Be faithful unto death, and I will give you the crown of life. Revelations 2:10
Growing up in church, we often celebrated stories of the martyrs – those who were killed for their faith. Even as a kid though, I wondered what I’d do if my life were threatened for my beliefs. In those stories, there’s often a moment where the Christian is given a chance to reject his (or her) faith and when he refuses, he’s killed in some horrible way. I’ve always wondered if I’d choose faith – and death. I always thought maybe I could just say the right words – rejecting Christ – without really meaning it. That way, at least, I’d be alive. I mean, if all the accusers wanted was to hear me say, I don’t believe, how bad could it be to tell them what they wanted to hear?

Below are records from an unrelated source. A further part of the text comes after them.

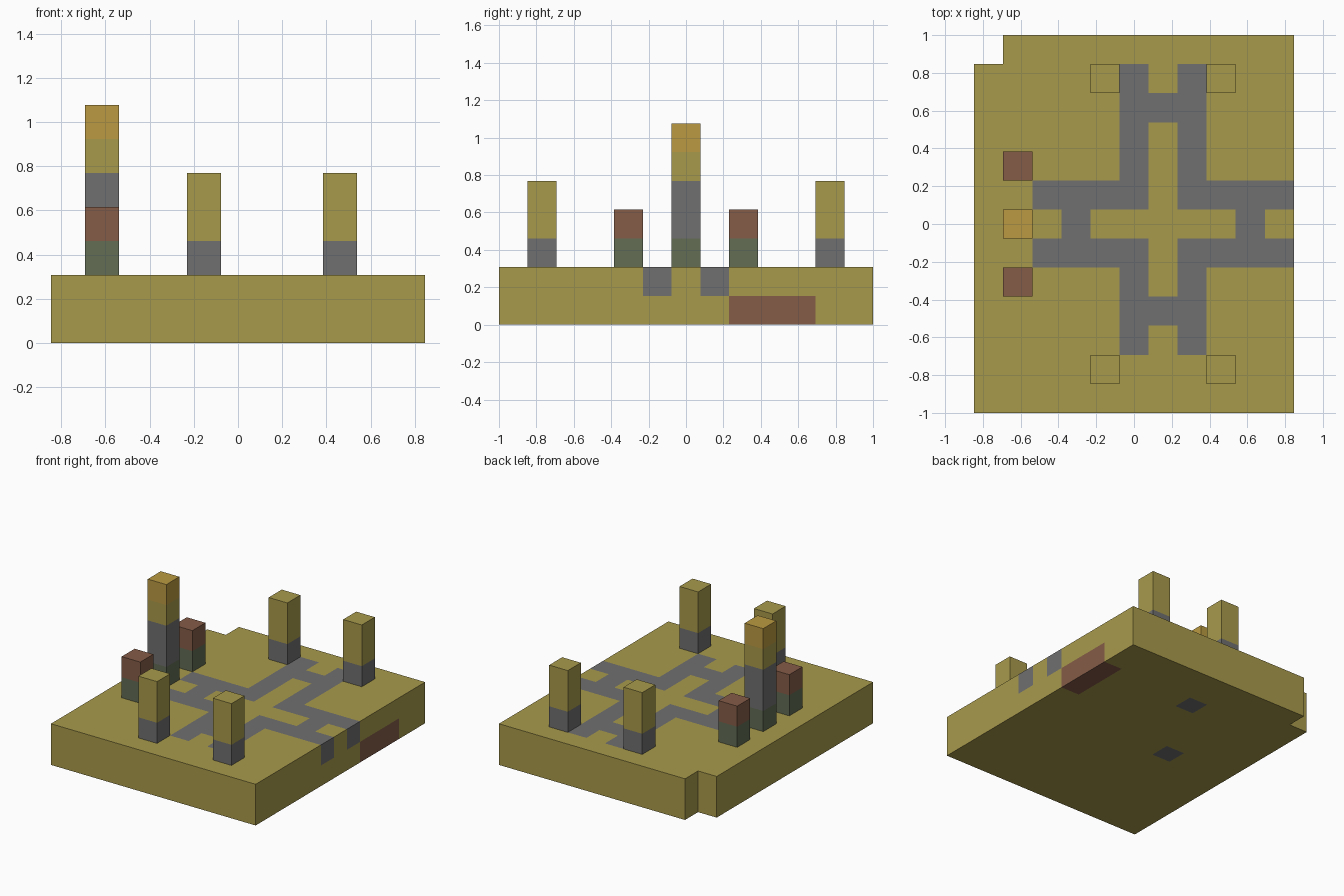
import bpy
import bmesh
from mathutils import Vector

cube = bpy.data.objects.get("Cube")
if cube:
    bpy.data.objects.remove(cube, do_unlink=True)

NX, NY = 11, 13            # board size in blocks
U = 2 / NY                 # edge of one block

COLOURS = {
    "sand": (0.392, 0.323, 0.072),
    "grey": (0.162, 0.162, 0.162),
    "brick": (0.235, 0.107, 0.065),
    "moss": (0.125, 0.153, 0.091),
    "amber": (0.491, 0.323, 0.054),
}
NAMES = list(COLOURS)
MATERIALS = []
for name, rgb in COLOURS.items():
    mat = bpy.data.materials.new(name)
    mat.use_nodes = True
    mat.diffuse_color = (*rgb, 1)
    mat.node_tree.nodes["Principled BSDF"].inputs["Base Color"].default_value = (*rgb, 1)
    MATERIALS.append(mat)


def build_blocks(name, cells):
    """Make one skin around a dict of block position -> colour name."""
    bm = bmesh.new()
    for cell, colour in cells.items():
        centre = Vector(cell) + Vector((0.5, 0.5, 0.5))
        for axis in range(3):
            for sign in (-1, 1):
                step = [0, 0, 0]
                step[axis] = sign
                if tuple(c + s for c, s in zip(cell, step)) in cells:
                    continue
                normal = Vector(step)
                a = Vector([float(k == (axis + 1) % 3) for k in range(3)])
                b = normal.cross(a)
                mid = centre + normal / 2
                corners = [mid + (p * a + q * b) / 2
                           for p, q in ((-1, -1), (1, -1), (1, 1), (-1, 1))]
                face = bm.faces.new([
                    bm.verts.new(((v.x - NX / 2) * U, (v.y - NY / 2) * U, v.z * U))
                    for v in corners])
                face.material_index = NAMES.index(colour)
    bmesh.ops.remove_doubles(bm, verts=bm.verts, dist=U / 100)
    mesh = bpy.data.meshes.new(name)
    bm.to_mesh(mesh)
    bm.free()
    for mat in MATERIALS:
        mesh.materials.append(mat)
    obj = bpy.data.objects.new(name, mesh)
    bpy.context.collection.objects.link(obj)


def is_road(x, y):
    """Two pairs of parallel roads that cross, with four short links."""
    if x == 6:
        return y in (3, 10)
    if y == 6:
        return x in (3, 9)
    return (x in (5, 7) and 2 <= y <= 11) or (y in (5, 7) and x >= 2)


def base_colour(x, y, z):
    if z == 1:
        return "grey" if is_road(x, y) else "sand"
    if x == NX - 1 and 8 <= y <= 10:
        return "brick"
    return "grey" if (x, y) in ((5, 10), (3, 6)) else "sand"


# Board, two blocks thick, with one back corner missing
build_blocks("base", {
    (x, y, z): base_colour(x, y, z)
    for x in range(NX) for y in range(NY) for z in range(2)
    if (x, y) != (0, NY - 1)})


def build_tower(name, x, y, colours):
    build_blocks(name, {(x, y, 2 + k): c for k, c in enumerate(colours)})


# Corner towers
for y, end in ((1, "front"), (11, "back")):
    for x, side in ((4, "right"), (8, "left")):
        build_tower(f"{end}_{side}_tower", x, y, ["grey", "sand", "sand"])

# Tall tower with a short post on each side
build_tower("tall_tower", 1, 6, ["moss", "grey", "grey", "sand", "amber"])
for y, end in ((4, "front"), (8, "back")):
    build_tower(f"{end}_post", 1, y, ["moss", "brick"])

Thankfully, my life has never been threatened for my faith. I’m free to go to church on Sunday, and I write a blog about faith and recovery. In the context of today’s passage though, the church at the time faced violent persecution. In the passage, Christ asked the church in Smyrna to be faithful unto death. He commanded that even though they may lose their lives for their faith, they must still cling to it.
In the congregation, sat a well-known Christian named Polycarp, a leader of the early church. When arrested and sentenced to be burned at the stake for his faith, the Romans gave Polycarp a chance to recant, reject Christ, and save himself. All he had to do was utter one little phrase – Caesar is Lord – and he could walk away. Polycarp is said to have responded, Eighty-six years I have served Christ, and He never did me any wrong. How can I blaspheme my King who saved me? Given the chance to save himself, Polycarp realized that God had already saved him. Ultimately, Polycarp had no power to avoid death and save himself. He’d experienced an authentic life of knowing God and so, he could not reject him, even when threatened with death. Polycarp knew that he would only delay his death a few years perhaps. He wanted to meet God with a clean conscience and so he did.
Would I be faithful unto death? Do I know that God has saved me and that I can do nothing to save myself? Do I have a faith that is worth dying for? All of those questions reveal the nature of my faith and my relationship with God. I may claim that my faith is the most important thing to me, but do I live that way? I may never have to die for my faith, but the question is – Will I live for it?